We are growing squash in our garden (we call it pumpkin but I think the rest of the world would call it a butternut squash). I’m not exactly sure where the seeds came from. I planted what was supposed to be jap pumpkins in this area so whether they were mislabeled (I got them as a shared seed in an organic gardening class) or whether these are volunteer plants that just came up from the compost I don’t know. And I don’t care all that much either.
Anyway, I’ve been wondering when the pumpkins will be ready to pick. I was thinking the stem should die off a little but that hasn’t happened yet. Regardless, this squash has stopped growing, the leaves along the stem are almost all dead and it just looks ready. Frank and I decided it was ripe enough and it was time to harvest.

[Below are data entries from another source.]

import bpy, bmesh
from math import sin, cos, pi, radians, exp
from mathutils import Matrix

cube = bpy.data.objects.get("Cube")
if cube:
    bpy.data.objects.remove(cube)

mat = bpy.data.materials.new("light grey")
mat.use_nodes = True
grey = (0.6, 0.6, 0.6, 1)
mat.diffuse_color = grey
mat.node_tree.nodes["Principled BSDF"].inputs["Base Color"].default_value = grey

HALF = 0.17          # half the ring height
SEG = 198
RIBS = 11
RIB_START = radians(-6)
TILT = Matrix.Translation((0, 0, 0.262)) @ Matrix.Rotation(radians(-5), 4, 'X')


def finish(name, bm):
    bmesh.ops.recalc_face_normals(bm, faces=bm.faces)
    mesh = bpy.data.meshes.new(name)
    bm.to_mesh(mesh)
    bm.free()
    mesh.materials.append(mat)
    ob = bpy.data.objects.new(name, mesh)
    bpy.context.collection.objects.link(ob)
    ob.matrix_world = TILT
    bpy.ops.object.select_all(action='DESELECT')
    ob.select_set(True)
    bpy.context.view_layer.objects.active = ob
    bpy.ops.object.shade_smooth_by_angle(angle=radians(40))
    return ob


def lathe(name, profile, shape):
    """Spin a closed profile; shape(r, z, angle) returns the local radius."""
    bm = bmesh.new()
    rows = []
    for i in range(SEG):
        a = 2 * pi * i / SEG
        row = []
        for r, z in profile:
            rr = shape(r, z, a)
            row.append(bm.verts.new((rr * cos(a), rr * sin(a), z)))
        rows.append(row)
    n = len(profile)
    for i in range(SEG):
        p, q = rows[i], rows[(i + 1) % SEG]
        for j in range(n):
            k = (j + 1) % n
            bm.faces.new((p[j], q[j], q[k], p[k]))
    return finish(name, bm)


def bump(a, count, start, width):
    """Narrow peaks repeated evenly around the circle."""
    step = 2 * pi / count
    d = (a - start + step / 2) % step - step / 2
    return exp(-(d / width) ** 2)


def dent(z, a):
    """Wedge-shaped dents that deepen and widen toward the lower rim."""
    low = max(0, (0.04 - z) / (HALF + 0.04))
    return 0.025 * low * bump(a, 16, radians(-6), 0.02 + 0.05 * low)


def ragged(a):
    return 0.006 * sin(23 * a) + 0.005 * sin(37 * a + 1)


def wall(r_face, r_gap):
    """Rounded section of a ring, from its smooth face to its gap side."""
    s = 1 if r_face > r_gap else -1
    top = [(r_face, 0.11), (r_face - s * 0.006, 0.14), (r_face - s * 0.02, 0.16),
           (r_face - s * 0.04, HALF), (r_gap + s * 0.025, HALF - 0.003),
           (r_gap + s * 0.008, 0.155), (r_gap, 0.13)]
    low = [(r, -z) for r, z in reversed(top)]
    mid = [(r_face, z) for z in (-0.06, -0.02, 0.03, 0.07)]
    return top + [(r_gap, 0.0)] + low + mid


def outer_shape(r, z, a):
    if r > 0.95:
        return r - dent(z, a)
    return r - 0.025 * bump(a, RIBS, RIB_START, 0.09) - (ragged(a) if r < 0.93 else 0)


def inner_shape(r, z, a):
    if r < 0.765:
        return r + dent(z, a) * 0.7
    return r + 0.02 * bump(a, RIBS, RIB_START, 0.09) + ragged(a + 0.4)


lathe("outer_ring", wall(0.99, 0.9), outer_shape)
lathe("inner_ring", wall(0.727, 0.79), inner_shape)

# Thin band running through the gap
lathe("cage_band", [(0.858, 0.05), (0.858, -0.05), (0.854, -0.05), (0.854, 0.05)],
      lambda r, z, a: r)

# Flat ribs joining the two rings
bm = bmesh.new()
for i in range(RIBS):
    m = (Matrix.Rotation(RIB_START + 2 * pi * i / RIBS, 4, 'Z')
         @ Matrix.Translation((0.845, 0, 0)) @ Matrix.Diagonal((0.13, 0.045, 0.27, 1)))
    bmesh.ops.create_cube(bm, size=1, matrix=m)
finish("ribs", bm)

Clearly we were right about that since the possum decided the night before was the perfect time to harvest. Note to self: next time harvest 1 day before I decide to harvest, thereby getting the jump on my possum. (Yes, I know, I put up a nest box for a possum, go into spasms of joy when one moves in, then get my nose put out of joint when he eats my vegetables. I’m not behaving as a sane person should. So sue me!)
I don’t want to harp on my losses, this is a recipe post; I’ve had enough marauding fauna posts lately!

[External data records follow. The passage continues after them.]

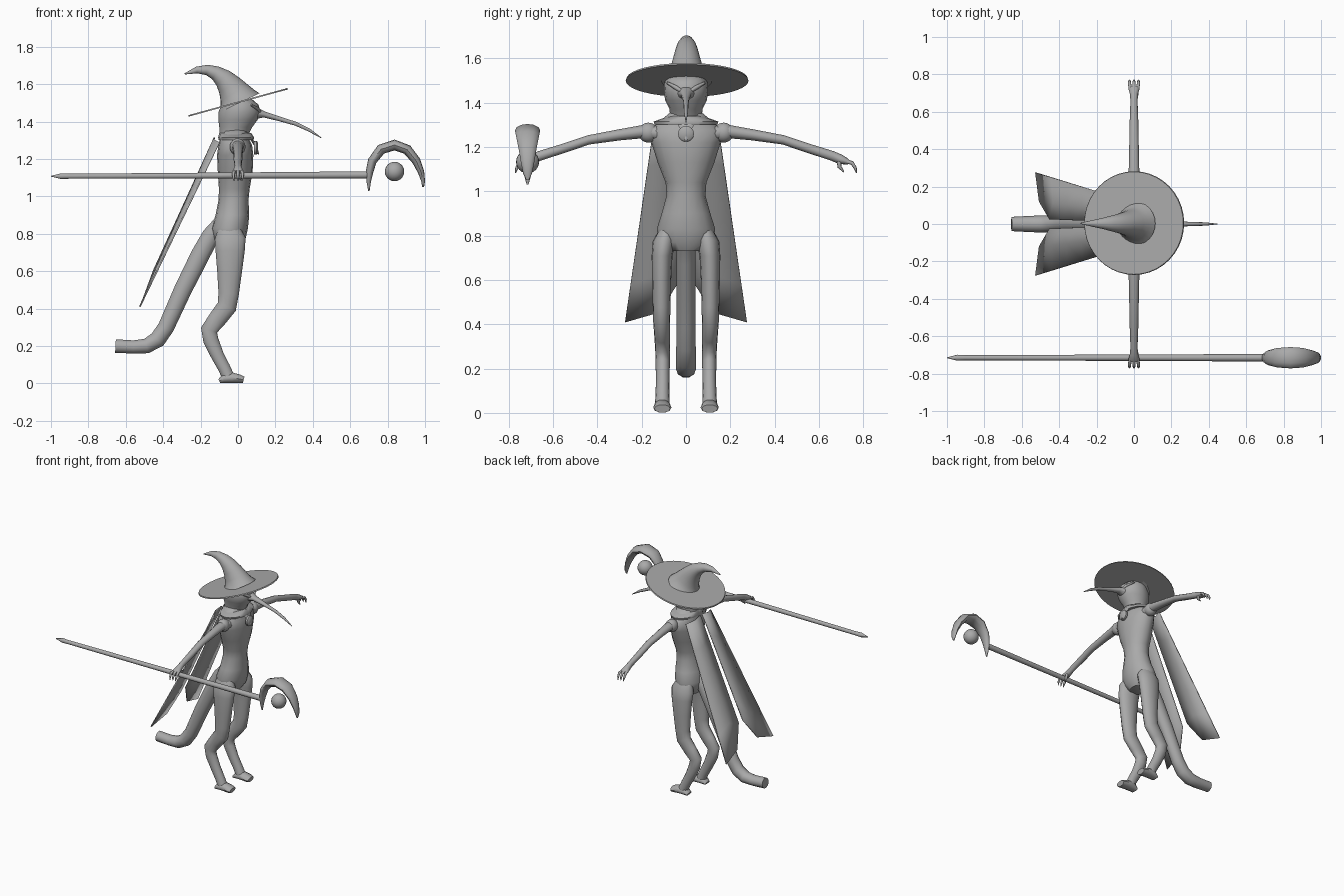
import bpy, bmesh, math
from mathutils import Vector, Matrix

grey = bpy.data.materials.new("plain grey")
grey.diffuse_color = (0.4, 0.4, 0.4, 1)


def finish(name, bm, angle=45):
    bmesh.ops.recalc_face_normals(bm, faces=bm.faces)
    me = bpy.data.meshes.new(name)
    bm.to_mesh(me)
    bm.free()
    me.materials.append(grey)
    me.shade_smooth()
    me.set_sharp_from_angle(angle=math.radians(angle))
    ob = bpy.data.objects.new(name, me)
    bpy.context.collection.objects.link(ob)
    return ob


def loft(name, rows, side=(0, 1, 0), n=14, mirror=False, flat=None, angle=50):
    """Tube through rows of (x, y, z, half width along side, half depth)."""
    bm = bmesh.new()
    side = Vector(side)
    pts = [Vector(r[:3]) for r in rows]
    rings = []
    for i, r in enumerate(rows):
        t = (pts[min(i + 1, len(pts) - 1)] - pts[max(i - 1, 0)]).normalized()
        if flat:
            t = Vector(flat)
        up = t.cross(side).normalized()
        rings.append([bm.verts.new(pts[i] + side * r[3] * math.cos(a) + up * r[4] * math.sin(a))
                      for a in (2 * math.pi * k / n for k in range(n))])
    for a, b in zip(rings, rings[1:]):
        for k in range(n):
            bm.faces.new((a[k], a[(k + 1) % n], b[(k + 1) % n], b[k]))
    bm.faces.new(rings[0])
    bm.faces.new(rings[-1])
    if mirror:
        for v in bm.verts:
            v.co.y = -v.co.y
    return finish(name, bm, angle)


def ball(name, loc, scale):
    bm = bmesh.new()
    bmesh.ops.create_uvsphere(bm, u_segments=20, v_segments=12, radius=1,
                              matrix=Matrix.Translation(loc) @ Matrix.Diagonal((*scale, 1)))
    return finish(name, bm)


UP = (0, 0, 1)
X = (1, 0, 0)

# torso, collar and head
loft("torso", [(-.045, 0, .73, .07, .06), (-.045, 0, .77, .12, .085), (-.045, 0, .83, .132, .098),
               (-.03, 0, .9, .11, .09), (-.024, 0, .98, .088, .08), (-.02, 0, 1.04, .092, .082),
               (-.015, 0, 1.13, .128, .093), (-.015, 0, 1.22, .156, .097), (-.015, 0, 1.275, .17, .09),
               (-.02, 0, 1.315, .12, .075), (-.015, 0, 1.36, .066, .072)], n=16, flat=UP)
loft("collar", [(-.01, 0, 1.302, .142, .093), (-.01, 0, 1.315, .146, .096), (-.015, 0, 1.34, .075, .085)],
     n=16, flat=UP)
loft("collar_flap", [(.06, 0, 1.325, .05, .008), (.095, 0, 1.27, .02, .008), (.11, 0, 1.225, .003, .004)], n=6)
loft("pendant", [(.086, 0, 1.26, .036, .036), (.1, 0, 1.26, .036, .036), (.108, 0, 1.26, .026, .026)], n=20)
loft("head", [(-.022, 0, 1.33, .072, .078), (-.012, 0, 1.37, .074, .088), (.0, 0, 1.41, .094, .105),
              (.008, 0, 1.45, .1, .112), (.01, 0, 1.49, .098, .1), (.005, 0, 1.52, .08, .07)], n=16, flat=UP)

# long drooping beak
loft("beak", [(.06, 0, 1.44, .065, .05), (.1, 0, 1.445, .042, .032), (.14, 0, 1.438, .024, .017),
              (.22, 0, 1.415, .015, .013), (.31, 0, 1.388, .011, .011), (.38, 0, 1.355, .009, .009),
              (.445, 0, 1.313, .002, .002)], n=10)

# slanted brows and sunken eyes
for s in (1, -1):
    loft("brow", [(.118, .012, 1.445, .01, .008), (.106, .045, 1.468, .012, .01), (.07, .085, 1.49, .008, .006)],
         side=X, n=8, mirror=s < 0)

# pointed hat: tilted brim and bent crown
bm = bmesh.new()
bmesh.ops.create_cone(bm, cap_ends=True, segments=40, radius1=.277, radius2=.274, depth=.008,
                      matrix=Matrix.Translation((0, .005, 1.503)) @ Matrix.Rotation(math.radians(-15.3), 4, 'Y'))
finish("hat_brim", bm)
loft("hat_crown", [(.008, .003, 1.5, .115, .118), (-.004, .003, 1.525, .088, .1), (-.02, .003, 1.553, .074, .085),
                   (-.045, .003, 1.592, .063, .068), (-.08, .003, 1.632, .052, .052),
                   (-.12, .003, 1.66, .042, .038), (-.165, .003, 1.676, .03, .028),
                   (-.22, .003, 1.676, .018, .018), (-.285, .003, 1.655, .003, .003)], n=24, angle=70)

# limbs, mirrored to both sides
for s, tag in ((1, "left"), (-1, "right")):
    m = s < 0
    loft(tag + "_leg", [(-.05, .085, .83, .035, .06), (-.042, .098, .775, .052, .085), (-.042, .108, .71, .047, .08),
                        (-.045, .11, .6, .043, .068), (-.05, .11, .48, .04, .056), (-.06, .11, .41, .038, .054),
                        (-.11, .108, .345, .035, .05), (-.155, .106, .285, .033, .046),
                        (-.145, .105, .23, .032, .042), (-.11, .105, .15, .031, .036),
                        (-.075, .106, .085, .031, .034), (-.05, .107, .03, .034, .034)], mirror=m)
    loft(tag + "_foot", [(-.1, .107, .012, .028, .012), (-.075, .107, .026, .036, .026), (-.03, .107, .03, .039, .03),
                         (.01, .107, .024, .041, .024), (.03, .107, .019, .036, .019)], n=10, mirror=m)
    ball(tag + "_shoulder", (-.002, s * .17, 1.265), (.042, .045, .045))
    loft(tag + "_arm", [(0, .13, 1.262, .04, .035), (0, .19, 1.27, .034, .03), (0, .3, 1.255, .028, .025),
                        (0, .44, 1.232, .025, .021), (0, .55, 1.195, .023, .021), (0, .66, 1.16, .019, .022),
                        (0, .695, 1.145, .022, .022), (0, .725, 1.135, .03, .015), (0, .735, 1.13, .026, .01)],
         side=X, n=12, mirror=m)
    for fx in (-.022, 0, .022):
        loft(tag + "_finger", [(fx * .8, .715, 1.137, .009, .009), (fx * 1.1, .75, 1.128, .009, .009),
                               (fx * 1.1, .764, 1.105, .007, .007), (fx, .77, 1.082, .002, .002)],
             side=X, n=8, mirror=m)
    loft(tag + "_thumb", [(.012, .69, 1.135, .01, .01), (.016, .693, 1.11, .009, .009),
                          (.012, .712, 1.088, .003, .003)], side=X, n=8, mirror=m)

    # split cape panel: top edge to ragged hem
    top = [(-.10, .145, 1.29), (-.13, .08, 1.305), (-.125, .012, 1.315)]
    hem = [(-.525, .275, .41), (-.505, .12, .455), (-.45, .025, .605)]
    bm = bmesh.new()
    grid = [[bm.verts.new(Vector(a).lerp(Vector(b), i / 5)) for a, b in zip(top, hem)] for i in range(6)]
    for a, b in zip(grid, grid[1:]):
        for k in range(2):
            bm.faces.new((a[k], a[k + 1], b[k + 1], b[k]))
    for v in bm.verts:
        v.co.y *= s
    cape = finish(tag + "_cape_panel", bm)
    mod = cape.modifiers.new("thickness", 'SOLIDIFY')
    mod.thickness = .008
    mod.offset = 0

# thick tail, turned up at the blunt end
loft("tail", [(-.08, 0, .86, .04, .05), (-.145, 0, .79, .042, .05), (-.2, 0, .69, .043, .053),
              (-.245, 0, .6, .043, .052), (-.295, 0, .5, .043, .05), (-.34, 0, .4, .043, .048),
              (-.385, 0, .3, .044, .046), (-.43, 0, .235, .045, .047), (-.49, 0, .2, .046, .042),
              (-.56, 0, .195, .043, .037), (-.655, 0, .2, .038, .038)], n=10)

# staff, crescent head and floating orb
SY = -.715
loft("staff", [(-1, SY, 1.108, .002, .002), (-.945, SY, 1.108, .016, .016), (-.9, SY, 1.108, .014, .014),
               (0, SY, 1.112, .017, .017), (.69, SY, 1.115, .02, .02)], n=10)
crescent = [(.7, 1.03, .004, .004), (.699, 1.08, .018, .012), (.703, 1.13, .028, .02), (.718, 1.19, .04, .024),
            (.765, 1.252, .052, .028), (.837, 1.275, .057, .029), (.905, 1.25, .052, .027),
            (.953, 1.19, .04, .023), (.979, 1.13, .03, .017), (.99, 1.08, .02, .01), (.99, 1.05, .006, .005)]
loft("staff_crescent", [(x, SY, z, w, h) for x, z, w, h in crescent], n=12)
ball("staff_orb", (.837, SY, 1.133), (.052, .052, .052))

So, without further ado, here’s a recipe for really, really, really good pumpkin soup.
2) Peel and cut into chunks, about 3 cups of pumpkin (or any squash) flesh.
3) Cut up about 1 cup of carrots.
4) Throw pumpkin and carrots into the pot with onion, ginger & garlic. Add water and bouillon cube (or chicken stock or similar) to cover about 1/2 of the pumpkin .
5) Simmer until pumpkin is soft (about 20 minutes).
6) Remove pot from heat, add 1/2 cup cream (or milk) and blend with a stick blender or in a normal blender until creamy. The texture can be anything from runny soup to more of a pumpkin puree depending on how you like it.
7) Serve as is or top with croutons, bacon, ham pieces and/or chopped parsley.
Obviously this can be a great vegetarian dish or ham it up if you’d prefer. Either way it’s tasty, healthy and cheap.